As you said, he and Annalise have never had the best relationship when it comes to the Keating Five, but how much remorse or guilt might he feel if they end up having to see each other again? Might they have a face-off?
Oh yeah, for sure. I mean, Annalise has to get what's coming to her from Connor. They'll definitely be some some words, if not more, exchanged.
There’s still this sticking point of lying and saying Annalise ordered them to kill Sam. Might Connor still shift on that, or is he committed to the lie at this point?
Yeah, it's a pretty big lie. There's movement, for sure. I think that eats away at different people more than others. And there are definitely actions that are taken in directions. That's pretty vague.
Michaela’s father has been pretty instrumental in this whole thing, but we already know he’s not trustworthy and played a role in Annalise’s disappearance. How much can Connor and Michaela trust him? Is he bad news?
I don't know if Connor knows that. I don't know that Connor is privy to Solomon's involvement. So as far as Connor knows, Michaela is an idiot for not taking the check, but yeah, I don't know that Connor has any immediate distrust of the man. He begins to play a role in how this plea deal plays out, and he's an extremely wealthy man. So you can imagine the legal counsel that we retain might be different.
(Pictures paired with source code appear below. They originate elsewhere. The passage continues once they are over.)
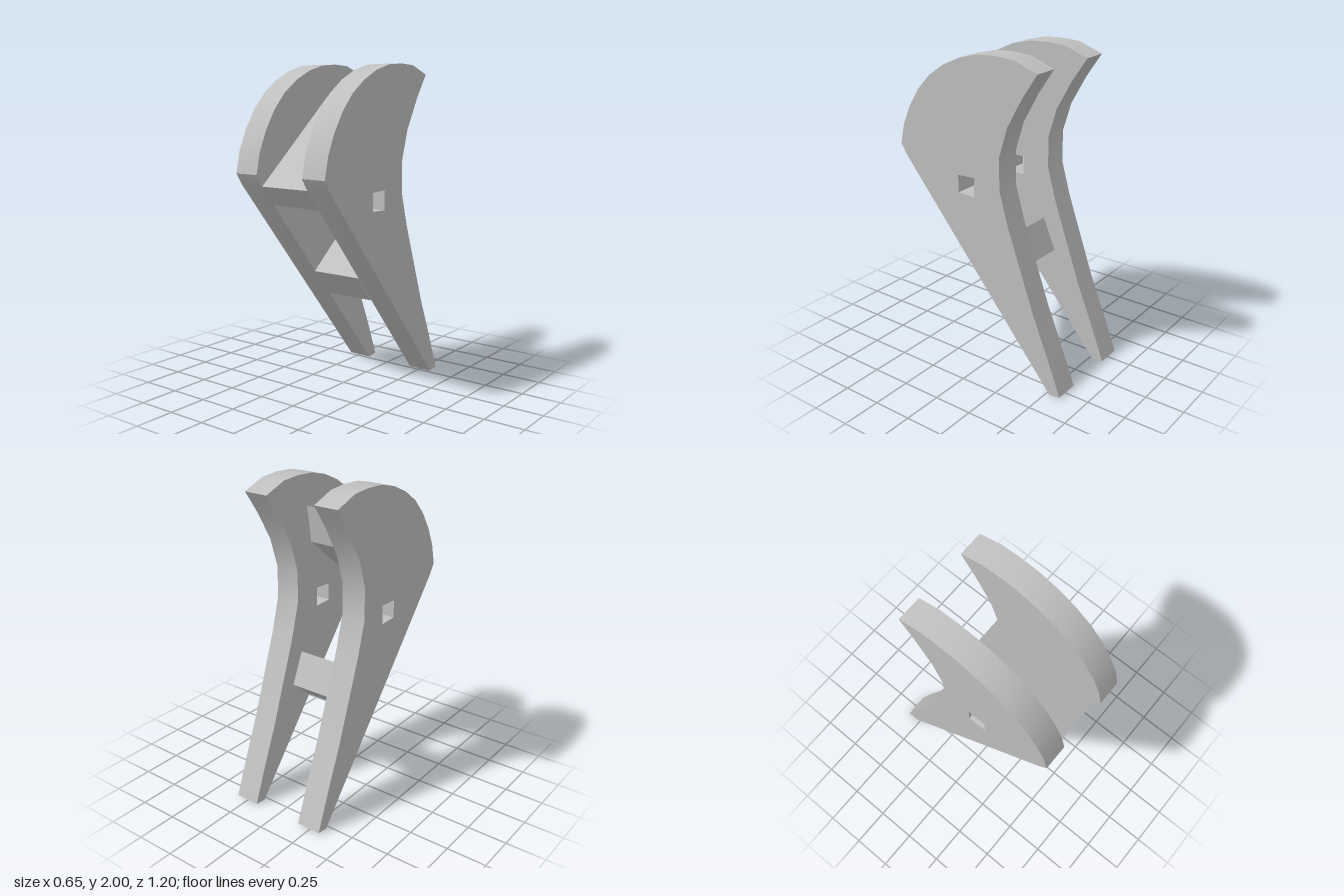
import * as THREE from 'three';
import { toCreasedNormals } from 'three/addons/utils/BufferGeometryUtils.js';

const toPoints = (list) => list.map(([z, y]) => new THREE.Vector2(z, y));

// Extrudes a side profile of [z, y] points between two x positions
function extrudeProfile(outline, xMin, xMax, holes = []) {
  const shape = new THREE.Shape(toPoints(outline));
  for (const hole of holes) shape.holes.push(new THREE.Path(toPoints(hole)));
  const geometry = new THREE.ExtrudeGeometry(shape, { depth: xMax - xMin, bevelEnabled: false });
  geometry.rotateY(-Math.PI / 2);
  geometry.translate(xMax, 0, 0);
  return toCreasedNormals(geometry, 0.5);
}

export function createModel() {
  const group = new THREE.Group();
  const grey = new THREE.MeshStandardMaterial({ color: 0xc0c0c0 });
  grey.name = 'light grey';

  const add = (name, geometry) => {
    const mesh = new THREE.Mesh(geometry, grey);
    mesh.name = name;
    group.add(mesh);
  };

  // Curved side plates, each with a square hole
  const plate = [
    [0.6, 1.37], [0.57, 1.5], [0.515, 1.62], [0.44, 1.735], [0.35, 1.83], [0.24, 1.905],
    [0.12, 1.96], [-0.01, 1.993], [-0.14, 2], [-0.26, 1.992], [-0.41, 1.938],
    [-0.31, 1.79], [-0.21, 1.61], [-0.155, 1.43], [-0.155, 1.23], [-0.215, 1.02],
    [-0.3, 0.78], [-0.4, 0.5], [-0.5, 0.26], [-0.597, 0.01], [-0.525, 0], [0.555, 1.3],
  ];
  const hole = [[0.15, 1.26], [0.15, 1.15], [0.03, 1.145], [0.03, 1.265]];
  const inner = 0.167, outer = 0.325;
  add('leftPlate', extrudeProfile(plate, inner, outer, [hole]));
  add('rightPlate', extrudeProfile(plate, -outer, -inner, [hole]));

  // Sloping crossbars that join the plates
  const upperBar = [[0.555, 1.3], [-0.055, 1.805], [-0.02, 1.575], [0.455, 1.18]];
  const lowerBar = [[0.08, 0.72], [-0.13, 0.89], [-0.215, 0.69], [-0.055, 0.555]];
  add('upperCrossbar', extrudeProfile(upperBar, -inner, inner));
  add('lowerCrossbar', extrudeProfile(lowerBar, -inner, inner));

  return group;
}
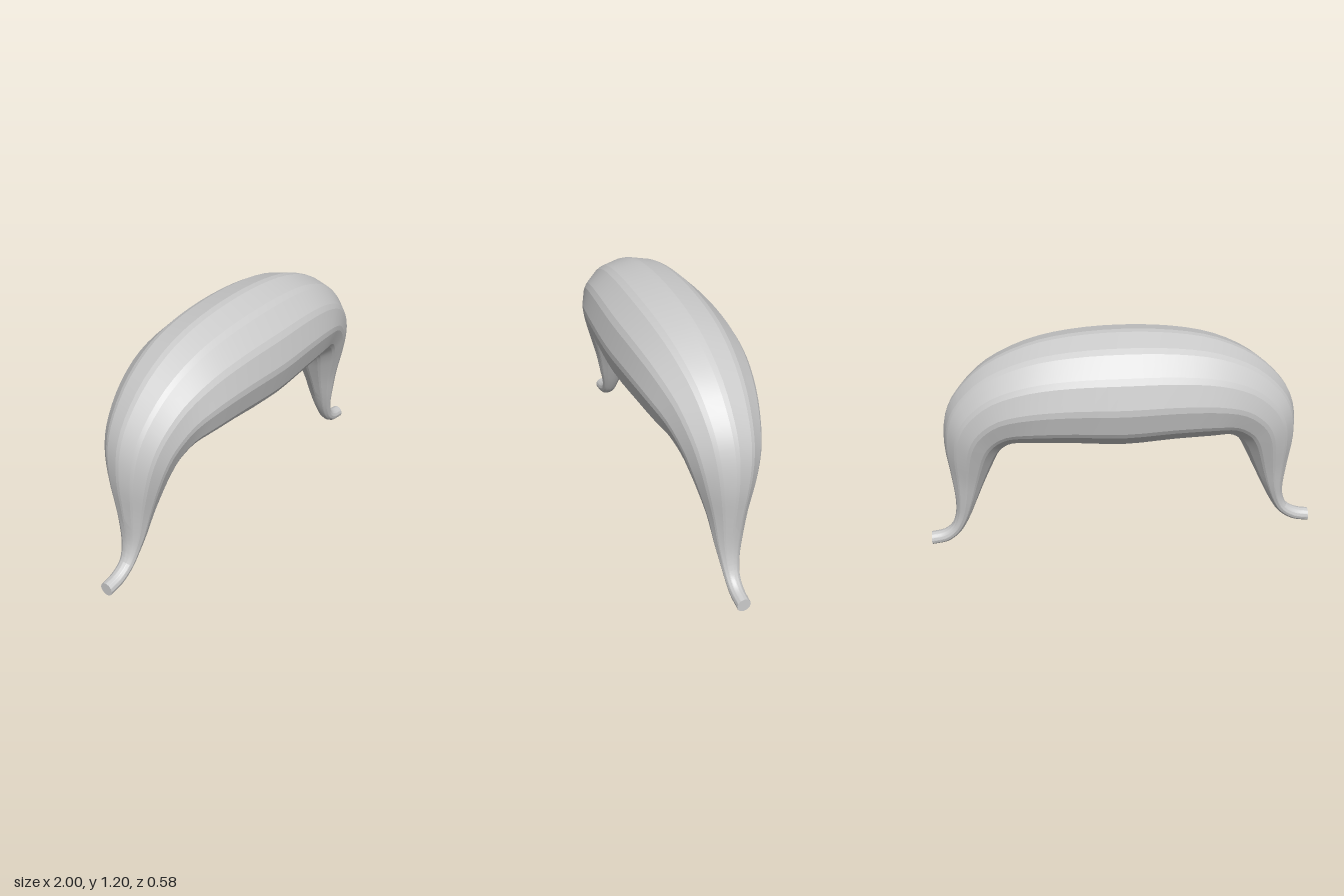
import * as THREE from 'three';
import { toCreasedNormals } from 'three/addons/utils/BufferGeometryUtils.js';

// Half profile: [upper x, upper y, lower x, lower y, half depth], middle to tip
const HALF = [
  [0, 1.205, 0, 0.622, 0.29],
  [0.25, 1.19, 0.24, 0.638, 0.28],
  [0.46, 1.145, 0.43, 0.643, 0.257],
  [0.66, 1.05, 0.53, 0.643, 0.222],
  [0.8, 0.915, 0.585, 0.612, 0.19],
  [0.868, 0.78, 0.618, 0.565, 0.165],
  [0.885, 0.62, 0.65, 0.5, 0.134],
  [0.87, 0.45, 0.7, 0.39, 0.096],
  [0.858, 0.3, 0.752, 0.265, 0.07],
  [0.863, 0.2, 0.797, 0.16, 0.05],
  [0.888, 0.125, 0.848, 0.075, 0.038],
  [0.935, 0.085, 0.915, 0.02, 0.035],
  [1, 0.072, 1, 0.003, 0.034],
];
const SPANS = 72;

// Twelve-sided section with a narrow bevel on each corner
const ANGLES = [];
for (let k = 0; k < 12; k++) {
  const a = (k * Math.PI) / 6;
  ANGLES.push(a - 0.06, a + 0.06);
}

// The right tip sits slightly higher than the left one
function mirrored([ux, uy, lx, ly, d]) {
  const lift = (y) => y + 0.04 * THREE.MathUtils.smoothstep(0.45 - y, 0, 0.4);
  const side = (x) => -x + 0.01 * (x > 0.5 && x < 0.9 ? 1 : 0);
  return [side(ux), lift(uy), side(lx), lift(ly), d];
}

function sweptBody() {
  const rows = [...HALF.slice(1).reverse().map(mirrored), ...HALF];
  const upper = new THREE.CatmullRomCurve3(
    rows.map((r) => new THREE.Vector3(r[0], r[1], r[4])), false, 'catmullrom', 0.5);
  const lower = new THREE.CatmullRomCurve3(
    rows.map((r) => new THREE.Vector3(r[2], r[3], r[4])), false, 'catmullrom', 0.5);

  const pos = [], index = [], n = ANGLES.length;
  for (let i = 0; i <= SPANS; i++) {
    const u = upper.getPoint(i / SPANS), l = lower.getPoint(i / SPANS);
    for (const a of ANGLES) {
      const f = (1 + Math.cos(a)) / 2;
      pos.push(l.x + (u.x - l.x) * f, l.y + (u.y - l.y) * f, u.z * Math.sin(a));
    }
  }
  for (let i = 0; i < SPANS; i++) {
    for (let j = 0; j < n; j++) {
      const k = (j + 1) % n;
      const a = i * n + j, b = a + n, c = i * n + k, d = c + n;
      index.push(a, c, b, c, d, b);
    }
  }
  // Flat caps on both tips
  for (const [ring, flip] of [[0, true], [SPANS, false]]) {
    const u = upper.getPoint(ring / SPANS), l = lower.getPoint(ring / SPANS);
    const centre = pos.length / 3;
    pos.push((u.x + l.x) / 2, (u.y + l.y) / 2, 0);
    for (let j = 0; j < n; j++) {
      const a = ring * n + j, b = ring * n + ((j + 1) % n);
      index.push(centre, flip ? b : a, flip ? a : b);
    }
  }
  const geo = new THREE.BufferGeometry();
  geo.setAttribute('position', new THREE.Float32BufferAttribute(pos, 3));
  geo.setIndex(index);
  return toCreasedNormals(geo, 0.21);
}

export function createModel() {
  const model = new THREE.Group();
  model.name = 'droopingMoustache';
  const body = new THREE.Mesh(sweptBody(), new THREE.MeshStandardMaterial({ color: 0xcccccc }));
  body.name = 'moustacheBody';
  model.add(body);
  return model;
}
Asher’s sister certainly believes they actually killed her brother, but they do seem to have a pretty tight alibi. Still, is there any chance Connor could be involved in Asher’s death?
Sure. I will say when I read it, I had that initial knee-jerk reaction as well, just because it feels very Murder. But yeah, there's always a possibility, for sure. I mean, look, he was bludgeoned by my husband in our house. So based on previous murders that we've conspired in, I don't think it's out of the question to think that maybe we did something.
Viola Davis stars as a law professor where she teaches, wait for it, how to get away with murder.